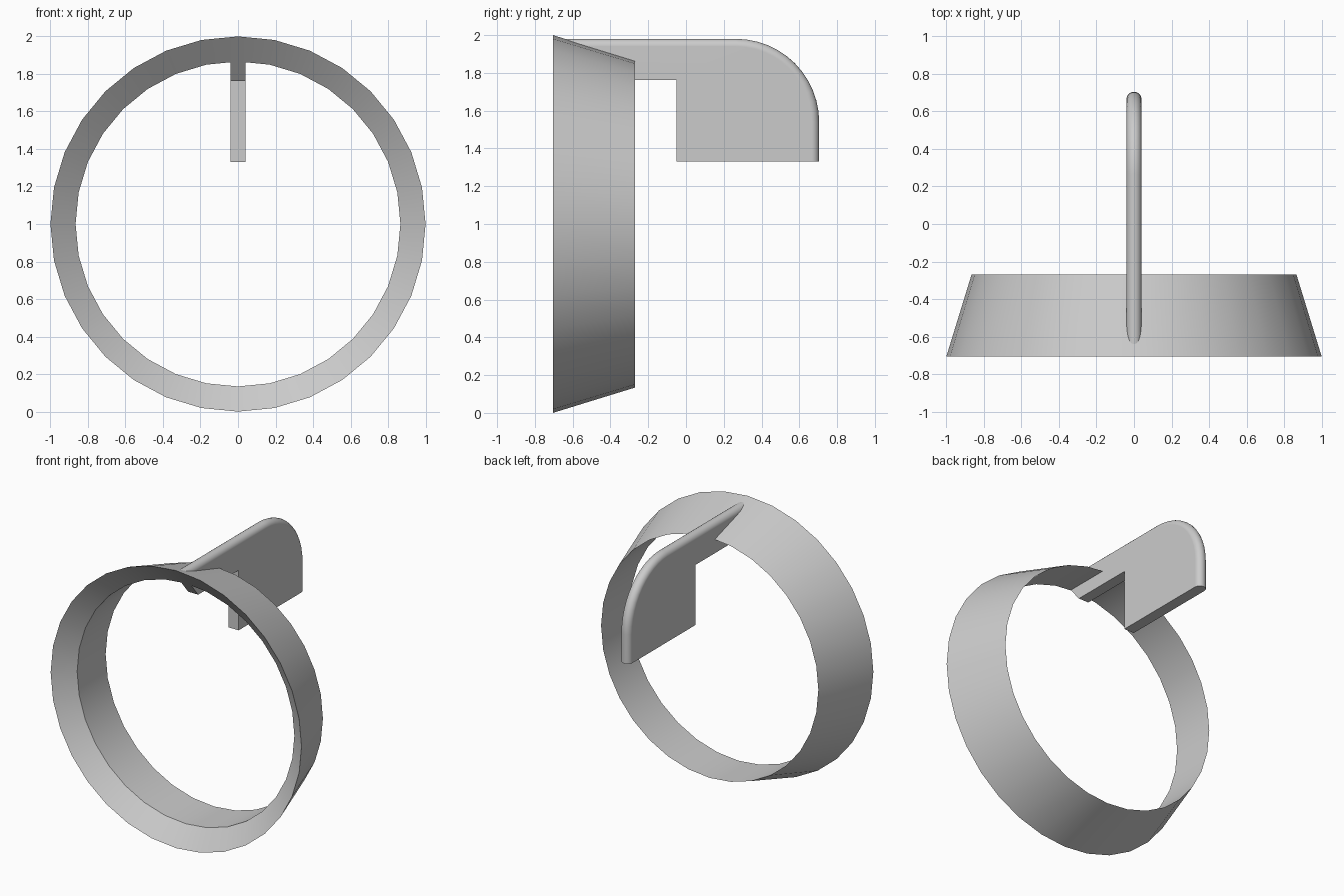
import bpy, bmesh
from math import sin, cos, pi, radians

default = bpy.data.objects.get("Cube")
if default:
    bpy.data.objects.remove(default, do_unlink=True)

grey = bpy.data.materials.new("light_grey")
grey.use_nodes = True
COLOUR = (0.6, 0.6, 0.6, 1)
grey.diffuse_color = COLOUR
grey.node_tree.nodes["Principled BSDF"].inputs["Base Color"].default_value = COLOUR


def loft(name, sections, closed):
    """Join equal closed sections with quads; cap the ends unless closed."""
    bm = bmesh.new()
    loops = [[bm.verts.new(p) for p in s] for s in sections]
    n = len(loops[0])
    pairs = list(zip(loops, loops[1:]))
    if closed:
        pairs.append((loops[-1], loops[0]))
    else:
        bm.faces.new(loops[0])
        bm.faces.new(loops[-1])
    for a, b in pairs:
        for i in range(n):
            j = (i + 1) % n
            bm.faces.new((a[i], a[j], b[j], b[i]))
    bmesh.ops.recalc_face_normals(bm, faces=bm.faces)
    mesh = bpy.data.meshes.new(name)
    bm.to_mesh(mesh)
    bm.free()
    mesh.materials.append(grey)
    obj = bpy.data.objects.new(name, mesh)
    bpy.context.collection.objects.link(obj)
    bpy.ops.object.select_all(action='DESELECT')
    obj.select_set(True)
    bpy.context.view_layer.objects.active = obj
    bpy.ops.object.shade_smooth_by_angle(angle=radians(30))
    normals = obj.modifiers.new("flat_sides", 'WEIGHTED_NORMAL')
    normals.keep_sharp = True
    return obj


# Tapered ring: knife-edged wall with a chamfered mouth and straight bore
FRONT, BACK, CREASE, BORE = -0.705, -0.27, -0.595, 0.866
wall = [(1.0, FRONT), (BORE, BACK), (BORE, CREASE)]
SIDES = 32
loft("ring", [[(r * sin(t), y, 1 + r * cos(t)) for r, y in wall]
              for t in (2 * pi * k / SIDES for k in range(SIDES))], closed=True)

# Hooked blade: rounded along its top and back, square elsewhere
HALF, TOP, REAR, CORNER = 0.04, 1.98, 0.705, 0.44
ARM_Z, FOOT_Z, HOOK_Y = 1.763, 1.33, -0.05


def mouth_y(z):
    """Depth of the ring's chamfer above the centre line."""
    return FRONT + (2 - z) * (CREASE - FRONT) / (1 - BORE)


def blade_section(a):
    x, inset = HALF * cos(a), HALF * (1 - sin(a))
    r = CORNER - inset
    pts = [(mouth_y(TOP - inset), TOP - inset)]
    pts += [(REAR - CORNER + r * sin(t), TOP - CORNER + r * cos(t))
            for t in (pi / 2 * k / 12 for k in range(13))]
    pts += [(REAR - inset, FOOT_Z), (HOOK_Y, FOOT_Z),
            (HOOK_Y, ARM_Z), (mouth_y(ARM_Z), ARM_Z)]
    return [(x, y, z) for y, z in pts]


loft("blade", [blade_section(pi * k / 10) for k in range(11)], closed=False)
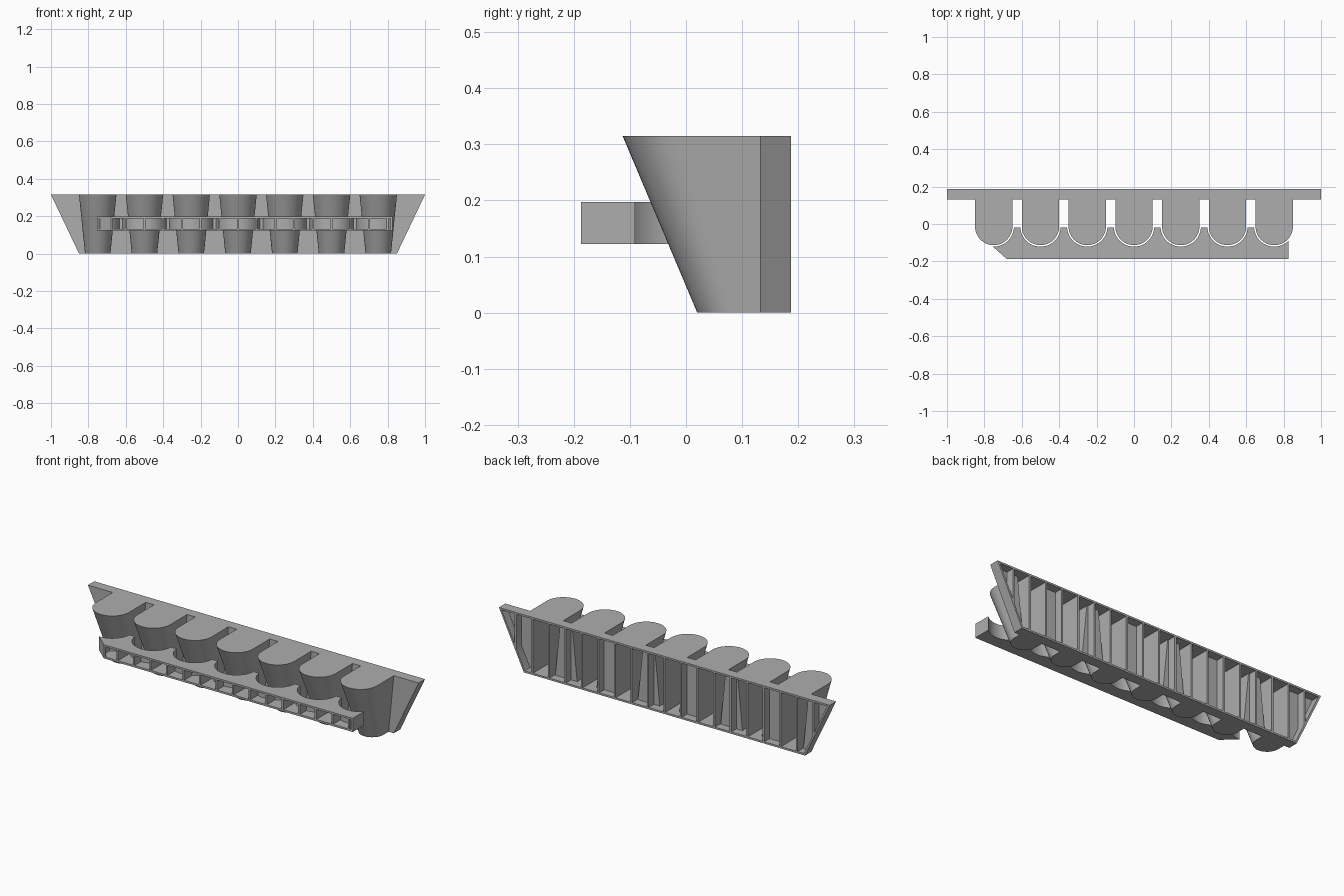
import bpy, bmesh, math

default = bpy.data.objects.get("Cube")
if default:
    bpy.data.objects.remove(default, do_unlink=True)

HEIGHT = 0.315
CENTRES = [0.25 * i for i in range(-3, 4)]
WALL = 0.01
FIN_PITCH, FIN_THICK = 0.1, 0.01
BACK, STEP, FRONT = 0.187, 0.132, -0.187

grey = bpy.data.materials.new("plain grey")
grey.use_nodes = True
colour = (0.42, 0.42, 0.42, 1)
grey.diffuse_color = colour
grey.node_tree.nodes["Principled BSDF"].inputs["Base Color"].default_value = colour


def make(name, bm):
    bmesh.ops.recalc_face_normals(bm, faces=bm.faces)
    mesh = bpy.data.meshes.new(name)
    bm.to_mesh(mesh)
    bm.free()
    mesh.materials.append(grey)
    obj = bpy.data.objects.new(name, mesh)
    bpy.context.collection.objects.link(obj)
    return obj


def loft(name, low, z_low, high, z_high):
    """Closed solid between two outlines with matching points."""
    bm = bmesh.new()
    a = [bm.verts.new((x, y, z_low)) for x, y in low]
    b = [bm.verts.new((x, y, z_high)) for x, y in high]
    bm.faces.new(a)
    bm.faces.new(b)
    for i in range(len(a)):
        j = (i + 1) % len(a)
        bm.faces.new((a[i], a[j], b[j], b[i]))
    return make(name, bm)


def fin_slabs():
    """Row of thin upright slabs that are left standing inside a hollow."""
    bm = bmesh.new()
    for i in range(-9, 10):
        cube = bmesh.ops.create_cube(bm, size=1)["verts"]
        bmesh.ops.scale(bm, vec=(FIN_THICK, 2, 2), verts=cube)
        bmesh.ops.translate(bm, vec=(i * FIN_PITCH, 0, 0), verts=cube)
    return make("fin_slabs", bm)


def subtract(obj, cutter):
    mod = obj.modifiers.new("cut", "BOOLEAN")
    mod.operation = "DIFFERENCE"
    mod.solver = "EXACT"
    mod.object = cutter
    bpy.context.view_layer.update()
    bpy.context.view_layer.objects.active = obj
    bpy.ops.object.modifier_apply(modifier=mod.name)
    bpy.data.objects.remove(cutter, do_unlink=True)


def hollow(obj, cavity):
    subtract(cavity, fin_slabs())
    subtract(obj, cavity)


def arc(cx, cy, r, start, end, steps=24):
    for i in range(steps + 1):
        a = start + (end - start) * i / steps
        yield cx + r * math.cos(a), cy + r * math.sin(a)


def rack_outline(z, inset=0.0, back=BACK):
    """Back plate with rounded columns, sliced at height z."""
    s = z / HEIGHT
    end = 0.85 + 0.15 * s - inset * 1.1
    r = 0.068 + 0.032 * s
    cy = 0.02 - 0.133 * s + r
    r -= inset
    pts = [(-end, back), (-end, STEP + inset)]
    for cx in CENTRES:
        pts.append((cx - r, STEP + inset))
        pts.extend(arc(cx, cy, r, math.pi, 2 * math.pi))
        pts.append((cx + r, STEP + inset))
    return pts + [(end, STEP + inset), (end, back)]


def bar_outline(inset=0.0, front=FRONT):
    """Scalloped bar, following the columns along its rear edge."""
    r, cy, peak = 0.108 + inset, -0.013, -0.02 - inset
    left, right = -0.755 + inset, 0.825 - inset
    dip = math.asin((peak - cy) / r)
    pts = []
    for cx in CENTRES:
        start, end = math.pi - dip, 2 * math.pi + dip
        if cx == CENTRES[0]:
            start = math.pi + math.acos((cx - left) / r)
        if cx == CENTRES[-1]:
            end = 2 * math.pi - math.acos((right - cx) / r)
        pts.extend(arc(cx, cy, r, start, end))
    # right end, front edge and the chamfered left corner
    return pts + [(right, front), (-0.68 + inset, front),
                  (-0.68 + inset, FRONT + inset / 2)]


# Hollow column rack, open at the back with upright fins
rack = loft("column_rack", rack_outline(0), 0, rack_outline(HEIGHT), HEIGHT)
z0, z1 = WALL, HEIGHT - WALL
rack_cavity = loft("rack_cavity", rack_outline(z0, WALL, 0.25), z0,
                   rack_outline(z1, WALL, 0.25), z1)
hollow(rack, rack_cavity)

# Scalloped front bar, open at the front with upright fins
low, high = 0.122, 0.197
outer = bar_outline()[:-1]
bar = loft("front_bar", outer, low, outer, high)
inner = bar_outline(WALL, -0.25)
cavity = loft("bar_cavity", inner, low + WALL, inner, high - WALL)
hollow(bar, cavity)

# Smooth the rounded columns and scallops, keep the corners crisp
for obj in (rack, bar):
    bpy.ops.object.select_all(action="DESELECT")
    obj.select_set(True)
    bpy.context.view_layer.objects.active = obj
    bpy.ops.object.shade_smooth_by_angle(angle=math.radians(30))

--------------------------------

**Work item**
Leaving out the pictures, output the listing above exactly as given.

**Response area**
import bpy, bmesh
from math import sin, cos, pi, radians

default = bpy.data.objects.get("Cube")
if default:
    bpy.data.objects.remove(default, do_unlink=True)

grey = bpy.data.materials.new("light_grey")
grey.use_nodes = True
COLOUR = (0.6, 0.6, 0.6, 1)
grey.diffuse_color = COLOUR
grey.node_tree.nodes["Principled BSDF"].inputs["Base Color"].default_value = COLOUR


def loft(name, sections, closed):
    """Join equal closed sections with quads; cap the ends unless closed."""
    bm = bmesh.new()
    loops = [[bm.verts.new(p) for p in s] for s in sections]
    n = len(loops[0])
    pairs = list(zip(loops, loops[1:]))
    if closed:
        pairs.append((loops[-1], loops[0]))
    else:
        bm.faces.new(loops[0])
        bm.faces.new(loops[-1])
    for a, b in pairs:
        for i in range(n):
            j = (i + 1) % n
            bm.faces.new((a[i], a[j], b[j], b[i]))
    bmesh.ops.recalc_face_normals(bm, faces=bm.faces)
    mesh = bpy.data.meshes.new(name)
    bm.to_mesh(mesh)
    bm.free()
    mesh.materials.append(grey)
    obj = bpy.data.objects.new(name, mesh)
    bpy.context.collection.objects.link(obj)
    bpy.ops.object.select_all(action='DESELECT')
    obj.select_set(True)
    bpy.context.view_layer.objects.active = obj
    bpy.ops.object.shade_smooth_by_angle(angle=radians(30))
    normals = obj.modifiers.new("flat_sides", 'WEIGHTED_NORMAL')
    normals.keep_sharp = True
    return obj


# Tapered ring: knife-edged wall with a chamfered mouth and straight bore
FRONT, BACK, CREASE, BORE = -0.705, -0.27, -0.595, 0.866
wall = [(1.0, FRONT), (BORE, BACK), (BORE, CREASE)]
SIDES = 32
loft("ring", [[(r * sin(t), y, 1 + r * cos(t)) for r, y in wall]
              for t in (2 * pi * k / SIDES for k in range(SIDES))], closed=True)

# Hooked blade: rounded along its top and back, square elsewhere
HALF, TOP, REAR, CORNER = 0.04, 1.98, 0.705, 0.44
ARM_Z, FOOT_Z, HOOK_Y = 1.763, 1.33, -0.05


def mouth_y(z):
    """Depth of the ring's chamfer above the centre line."""
    return FRONT + (2 - z) * (CREASE - FRONT) / (1 - BORE)


def blade_section(a):
    x, inset = HALF * cos(a), HALF * (1 - sin(a))
    r = CORNER - inset
    pts = [(mouth_y(TOP - inset), TOP - inset)]
    pts += [(REAR - CORNER + r * sin(t), TOP - CORNER + r * cos(t))
            for t in (pi / 2 * k / 12 for k in range(13))]
    pts += [(REAR - inset, FOOT_Z), (HOOK_Y, FOOT_Z),
            (HOOK_Y, ARM_Z), (mouth_y(ARM_Z), ARM_Z)]
    return [(x, y, z) for y, z in pts]


loft("blade", [blade_section(pi * k / 10) for k in range(11)], closed=False)
import bpy, bmesh, math

default = bpy.data.objects.get("Cube")
if default:
    bpy.data.objects.remove(default, do_unlink=True)

HEIGHT = 0.315
CENTRES = [0.25 * i for i in range(-3, 4)]
WALL = 0.01
FIN_PITCH, FIN_THICK = 0.1, 0.01
BACK, STEP, FRONT = 0.187, 0.132, -0.187

grey = bpy.data.materials.new("plain grey")
grey.use_nodes = True
colour = (0.42, 0.42, 0.42, 1)
grey.diffuse_color = colour
grey.node_tree.nodes["Principled BSDF"].inputs["Base Color"].default_value = colour


def make(name, bm):
    bmesh.ops.recalc_face_normals(bm, faces=bm.faces)
    mesh = bpy.data.meshes.new(name)
    bm.to_mesh(mesh)
    bm.free()
    mesh.materials.append(grey)
    obj = bpy.data.objects.new(name, mesh)
    bpy.context.collection.objects.link(obj)
    return obj


def loft(name, low, z_low, high, z_high):
    """Closed solid between two outlines with matching points."""
    bm = bmesh.new()
    a = [bm.verts.new((x, y, z_low)) for x, y in low]
    b = [bm.verts.new((x, y, z_high)) for x, y in high]
    bm.faces.new(a)
    bm.faces.new(b)
    for i in range(len(a)):
        j = (i + 1) % len(a)
        bm.faces.new((a[i], a[j], b[j], b[i]))
    return make(name, bm)


def fin_slabs():
    """Row of thin upright slabs that are left standing inside a hollow."""
    bm = bmesh.new()
    for i in range(-9, 10):
        cube = bmesh.ops.create_cube(bm, size=1)["verts"]
        bmesh.ops.scale(bm, vec=(FIN_THICK, 2, 2), verts=cube)
        bmesh.ops.translate(bm, vec=(i * FIN_PITCH, 0, 0), verts=cube)
    return make("fin_slabs", bm)


def subtract(obj, cutter):
    mod = obj.modifiers.new("cut", "BOOLEAN")
    mod.operation = "DIFFERENCE"
    mod.solver = "EXACT"
    mod.object = cutter
    bpy.context.view_layer.update()
    bpy.context.view_layer.objects.active = obj
    bpy.ops.object.modifier_apply(modifier=mod.name)
    bpy.data.objects.remove(cutter, do_unlink=True)


def hollow(obj, cavity):
    subtract(cavity, fin_slabs())
    subtract(obj, cavity)


def arc(cx, cy, r, start, end, steps=24):
    for i in range(steps + 1):
        a = start + (end - start) * i / steps
        yield cx + r * math.cos(a), cy + r * math.sin(a)


def rack_outline(z, inset=0.0, back=BACK):
    """Back plate with rounded columns, sliced at height z."""
    s = z / HEIGHT
    end = 0.85 + 0.15 * s - inset * 1.1
    r = 0.068 + 0.032 * s
    cy = 0.02 - 0.133 * s + r
    r -= inset
    pts = [(-end, back), (-end, STEP + inset)]
    for cx in CENTRES:
        pts.append((cx - r, STEP + inset))
        pts.extend(arc(cx, cy, r, math.pi, 2 * math.pi))
        pts.append((cx + r, STEP + inset))
    return pts + [(end, STEP + inset), (end, back)]


def bar_outline(inset=0.0, front=FRONT):
    """Scalloped bar, following the columns along its rear edge."""
    r, cy, peak = 0.108 + inset, -0.013, -0.02 - inset
    left, right = -0.755 + inset, 0.825 - inset
    dip = math.asin((peak - cy) / r)
    pts = []
    for cx in CENTRES:
        start, end = math.pi - dip, 2 * math.pi + dip
        if cx == CENTRES[0]:
            start = math.pi + math.acos((cx - left) / r)
        if cx == CENTRES[-1]:
            end = 2 * math.pi - math.acos((right - cx) / r)
        pts.extend(arc(cx, cy, r, start, end))
    # right end, front edge and the chamfered left corner
    return pts + [(right, front), (-0.68 + inset, front),
                  (-0.68 + inset, FRONT + inset / 2)]


# Hollow column rack, open at the back with upright fins
rack = loft("column_rack", rack_outline(0), 0, rack_outline(HEIGHT), HEIGHT)
z0, z1 = WALL, HEIGHT - WALL
rack_cavity = loft("rack_cavity", rack_outline(z0, WALL, 0.25), z0,
                   rack_outline(z1, WALL, 0.25), z1)
hollow(rack, rack_cavity)

# Scalloped front bar, open at the front with upright fins
low, high = 0.122, 0.197
outer = bar_outline()[:-1]
bar = loft("front_bar", outer, low, outer, high)
inner = bar_outline(WALL, -0.25)
cavity = loft("bar_cavity", inner, low + WALL, inner, high - WALL)
hollow(bar, cavity)

# Smooth the rounded columns and scallops, keep the corners crisp
for obj in (rack, bar):
    bpy.ops.object.select_all(action="DESELECT")
    obj.select_set(True)
    bpy.context.view_layer.objects.active = obj
    bpy.ops.object.shade_smooth_by_angle(angle=math.radians(30))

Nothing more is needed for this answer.